For various reasons, arts education is crucial for kids and teenagers. According to studies, learning creative topics like art, music, and drama improves students’ achievement in other academic courses. But the skills also have a wealth of additional advantages on their own. These include strengthening self-assurance, encouraging self-expression and imagination, fostering emotional growth, and enhancing attention while reducing stress, anxiety, and sadness.
21K School is pleased to welcome a new art instructor to the team for the next school year. Cassandra Harrison, an incredibly gifted artist from Edinburgh, originally from Nebraska, creates brilliant, colorful compositions utilizing various textiles, paint, line, and graphics. She uses the lovely city of Edinburgh as her inspiration for many of her works, focusing on cityscapes and architecture, both of which are her passions.
What first inspired Cassandra to pursue a career in producing and selling art?
Cassandra has always enjoyed creating art. When she was eight years old, she drew a pair of shoes that her father had raved about. It was the first time they realized she was good at drawing. She decided to pursue a career in painting in first grade. She had no more access to art at the time except for what she found in picture books for kids. When she looked at it, she was sure she wanted to create those images. She then attended Liberal Arts College to study fine painting and art education. It’s strange because it seems like something she didn’t deliberately choose. There was never another choice available.
Have there been any standouts or favorite moments over the ages?
There have been a few bright spots, frequently at the expense of having learned a challenging lesson. Cassandra has learned to keep going despite setbacks. She wouldn’t have had the chance to come her way if she hadn’t done that. One memorable experience was submitting a piece of art to the Royal Academy in London. Three pieces have been chosen as finalists so far, which is impressive in and of itself. The Scottish Royal Academy has hosted five exhibits, including her work. Her writing got included in a book this year. Cassandra visited the United States with an art installation ten years ago after traveling the entire United Kingdom. She was incredibly uncomfortable after that, but it was worthwhile.
Why does she think art is essential, and what inspired her to become a teacher?
Her initial course of study for the degree was graphic design. After almost finishing it, she realised she disliked using computers to create art. Cassandra has been a volunteer teacher at an Omaha Housing Estate since she has always enjoyed being around kids. She continued with her Fine Arts degree while switching her major to Art Education. She knows how much fun it is to lose oneself in making art.
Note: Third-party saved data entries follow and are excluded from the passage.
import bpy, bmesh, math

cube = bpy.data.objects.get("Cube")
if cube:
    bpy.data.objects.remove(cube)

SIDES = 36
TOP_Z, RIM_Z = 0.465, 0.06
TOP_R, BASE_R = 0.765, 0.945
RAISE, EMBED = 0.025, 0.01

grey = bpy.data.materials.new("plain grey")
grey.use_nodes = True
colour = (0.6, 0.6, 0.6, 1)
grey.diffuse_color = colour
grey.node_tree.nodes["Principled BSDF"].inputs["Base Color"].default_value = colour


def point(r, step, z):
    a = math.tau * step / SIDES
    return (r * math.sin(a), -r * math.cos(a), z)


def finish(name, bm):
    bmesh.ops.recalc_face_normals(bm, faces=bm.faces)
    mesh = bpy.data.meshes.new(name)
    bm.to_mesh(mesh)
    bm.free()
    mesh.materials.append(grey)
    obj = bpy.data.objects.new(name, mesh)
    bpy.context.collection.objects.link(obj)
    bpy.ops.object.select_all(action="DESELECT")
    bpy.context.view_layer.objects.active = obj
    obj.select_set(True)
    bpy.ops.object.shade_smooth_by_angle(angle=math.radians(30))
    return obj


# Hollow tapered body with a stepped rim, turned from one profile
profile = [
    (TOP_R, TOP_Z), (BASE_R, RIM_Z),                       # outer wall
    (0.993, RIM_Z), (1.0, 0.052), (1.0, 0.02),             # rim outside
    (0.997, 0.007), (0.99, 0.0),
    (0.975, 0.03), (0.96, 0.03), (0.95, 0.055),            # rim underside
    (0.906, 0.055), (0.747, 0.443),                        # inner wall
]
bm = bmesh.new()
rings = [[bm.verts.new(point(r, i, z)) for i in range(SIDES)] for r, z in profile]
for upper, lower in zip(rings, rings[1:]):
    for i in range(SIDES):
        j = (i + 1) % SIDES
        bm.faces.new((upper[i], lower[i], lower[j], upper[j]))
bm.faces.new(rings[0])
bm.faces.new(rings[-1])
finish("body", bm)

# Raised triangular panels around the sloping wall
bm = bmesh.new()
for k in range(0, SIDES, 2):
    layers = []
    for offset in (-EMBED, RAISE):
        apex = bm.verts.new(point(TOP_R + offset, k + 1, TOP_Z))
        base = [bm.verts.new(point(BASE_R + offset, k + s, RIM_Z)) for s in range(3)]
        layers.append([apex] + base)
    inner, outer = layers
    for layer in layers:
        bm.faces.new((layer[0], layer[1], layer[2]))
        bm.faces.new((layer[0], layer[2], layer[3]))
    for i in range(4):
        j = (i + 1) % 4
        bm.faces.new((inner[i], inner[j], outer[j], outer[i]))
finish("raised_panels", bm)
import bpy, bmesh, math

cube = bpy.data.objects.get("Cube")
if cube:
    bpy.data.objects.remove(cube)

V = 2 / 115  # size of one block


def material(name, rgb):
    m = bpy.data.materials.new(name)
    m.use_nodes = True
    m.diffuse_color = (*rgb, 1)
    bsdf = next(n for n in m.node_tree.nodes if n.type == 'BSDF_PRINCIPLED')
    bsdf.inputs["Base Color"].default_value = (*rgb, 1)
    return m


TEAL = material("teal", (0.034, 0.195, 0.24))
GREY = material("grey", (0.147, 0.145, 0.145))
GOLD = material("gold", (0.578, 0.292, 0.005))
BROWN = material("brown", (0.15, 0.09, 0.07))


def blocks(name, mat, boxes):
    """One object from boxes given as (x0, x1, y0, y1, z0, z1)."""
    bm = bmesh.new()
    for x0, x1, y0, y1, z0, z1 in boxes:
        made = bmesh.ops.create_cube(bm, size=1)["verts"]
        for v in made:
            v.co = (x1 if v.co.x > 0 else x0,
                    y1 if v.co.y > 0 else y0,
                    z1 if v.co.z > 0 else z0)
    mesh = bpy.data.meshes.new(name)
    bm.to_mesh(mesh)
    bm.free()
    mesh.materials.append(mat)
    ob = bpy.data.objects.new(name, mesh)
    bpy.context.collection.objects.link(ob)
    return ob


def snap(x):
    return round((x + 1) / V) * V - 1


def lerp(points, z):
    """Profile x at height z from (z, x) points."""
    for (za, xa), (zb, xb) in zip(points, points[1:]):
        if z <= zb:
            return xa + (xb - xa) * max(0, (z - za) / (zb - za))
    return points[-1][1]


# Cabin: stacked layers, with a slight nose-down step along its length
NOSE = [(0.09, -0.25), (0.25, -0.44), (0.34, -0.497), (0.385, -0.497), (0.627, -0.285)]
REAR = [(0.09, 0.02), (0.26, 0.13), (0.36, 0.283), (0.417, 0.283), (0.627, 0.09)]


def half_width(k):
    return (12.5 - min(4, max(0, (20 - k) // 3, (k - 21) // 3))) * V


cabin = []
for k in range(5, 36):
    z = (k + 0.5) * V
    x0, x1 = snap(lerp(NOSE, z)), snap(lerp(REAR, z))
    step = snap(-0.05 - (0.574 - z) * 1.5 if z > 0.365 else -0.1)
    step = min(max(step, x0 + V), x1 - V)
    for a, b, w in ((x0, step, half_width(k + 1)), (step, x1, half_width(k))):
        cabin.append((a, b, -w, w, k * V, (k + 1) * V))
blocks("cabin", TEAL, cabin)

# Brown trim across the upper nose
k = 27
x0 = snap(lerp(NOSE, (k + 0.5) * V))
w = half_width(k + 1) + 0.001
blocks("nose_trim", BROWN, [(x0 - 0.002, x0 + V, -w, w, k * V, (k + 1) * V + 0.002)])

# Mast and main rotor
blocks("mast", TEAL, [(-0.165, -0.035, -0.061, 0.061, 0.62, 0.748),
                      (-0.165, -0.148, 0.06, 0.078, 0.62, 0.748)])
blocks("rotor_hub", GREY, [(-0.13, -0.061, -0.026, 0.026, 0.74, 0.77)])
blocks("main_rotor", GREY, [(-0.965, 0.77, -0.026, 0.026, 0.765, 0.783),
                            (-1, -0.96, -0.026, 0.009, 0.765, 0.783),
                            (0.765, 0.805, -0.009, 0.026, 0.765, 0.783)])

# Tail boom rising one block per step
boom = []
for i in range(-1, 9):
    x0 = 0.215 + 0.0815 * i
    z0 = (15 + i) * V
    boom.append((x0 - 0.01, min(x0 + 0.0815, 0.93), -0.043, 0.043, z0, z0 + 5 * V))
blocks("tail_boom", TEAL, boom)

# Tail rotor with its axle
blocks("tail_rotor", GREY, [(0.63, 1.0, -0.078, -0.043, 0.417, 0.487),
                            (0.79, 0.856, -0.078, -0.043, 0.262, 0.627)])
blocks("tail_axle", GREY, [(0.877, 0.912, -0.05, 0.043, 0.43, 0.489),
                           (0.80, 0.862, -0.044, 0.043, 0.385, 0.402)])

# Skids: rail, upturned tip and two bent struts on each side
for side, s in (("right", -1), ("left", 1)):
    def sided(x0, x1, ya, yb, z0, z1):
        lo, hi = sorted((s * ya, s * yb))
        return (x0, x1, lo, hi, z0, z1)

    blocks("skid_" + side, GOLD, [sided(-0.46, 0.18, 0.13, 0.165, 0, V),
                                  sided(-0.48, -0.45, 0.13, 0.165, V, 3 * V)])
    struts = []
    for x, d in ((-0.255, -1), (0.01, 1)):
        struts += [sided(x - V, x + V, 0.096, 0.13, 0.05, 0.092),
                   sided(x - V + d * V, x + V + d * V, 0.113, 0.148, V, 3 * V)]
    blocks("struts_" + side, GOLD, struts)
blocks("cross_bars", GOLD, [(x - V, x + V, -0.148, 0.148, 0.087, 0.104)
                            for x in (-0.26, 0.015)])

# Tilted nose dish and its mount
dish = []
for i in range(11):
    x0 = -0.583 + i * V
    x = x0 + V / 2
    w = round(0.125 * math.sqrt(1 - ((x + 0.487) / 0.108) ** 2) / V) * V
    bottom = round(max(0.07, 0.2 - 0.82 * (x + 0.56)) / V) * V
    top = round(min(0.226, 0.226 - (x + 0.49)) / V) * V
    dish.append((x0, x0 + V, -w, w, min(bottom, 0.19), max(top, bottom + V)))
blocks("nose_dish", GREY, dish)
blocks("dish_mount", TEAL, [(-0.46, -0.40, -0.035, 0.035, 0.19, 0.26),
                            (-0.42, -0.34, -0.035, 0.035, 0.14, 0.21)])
What Cassandra had initially thought to be a somewhat dull subject—art history—quickly came to life while she was studying it.
It was interesting for her to learn about the artists’ vivid backgrounds and what was going on in the world surrounding them. People and children alike enjoy stories. She believes art can teach people a lot about themselves and their world. Through their artwork, people can learn about various civilizations. These narratives are crucial for developing empathy, comprehending others, and discovering one own self.
As one concentrates solely on one item while doing art, the mind is quieted and allows the person to focus. This is similar to the technique of meditation. Giving kids the tools they need to handle materials is one of her favorite aspects of art instruction. Children going through a difficult moment or who believe their talents are not in academics frequently find their place in the world via art.
How does a teacher inspire students who are often disheartened or who doubt their artistic abilities?
Teachers begin by using “Will Try” rather than “Can’t.” Anyone will give this new endeavor a shot. This is a playful activity that shouldn’t be taken too seriously. Researchers are experimenting with the materials, working out with a variety of things, beginning over. But all of this is with papers and not computers. Some kids don’t enjoy painting or find it simple.
The phrase “can’t” is a barrier. Thus it’s crucial to get around it, knock it down, scale it, or do whatever else is necessary to overcome it. Instead of using a negative word like “can’t,” kids can surely use inspiring words like “will try” and avoid doubting their artistic abilities.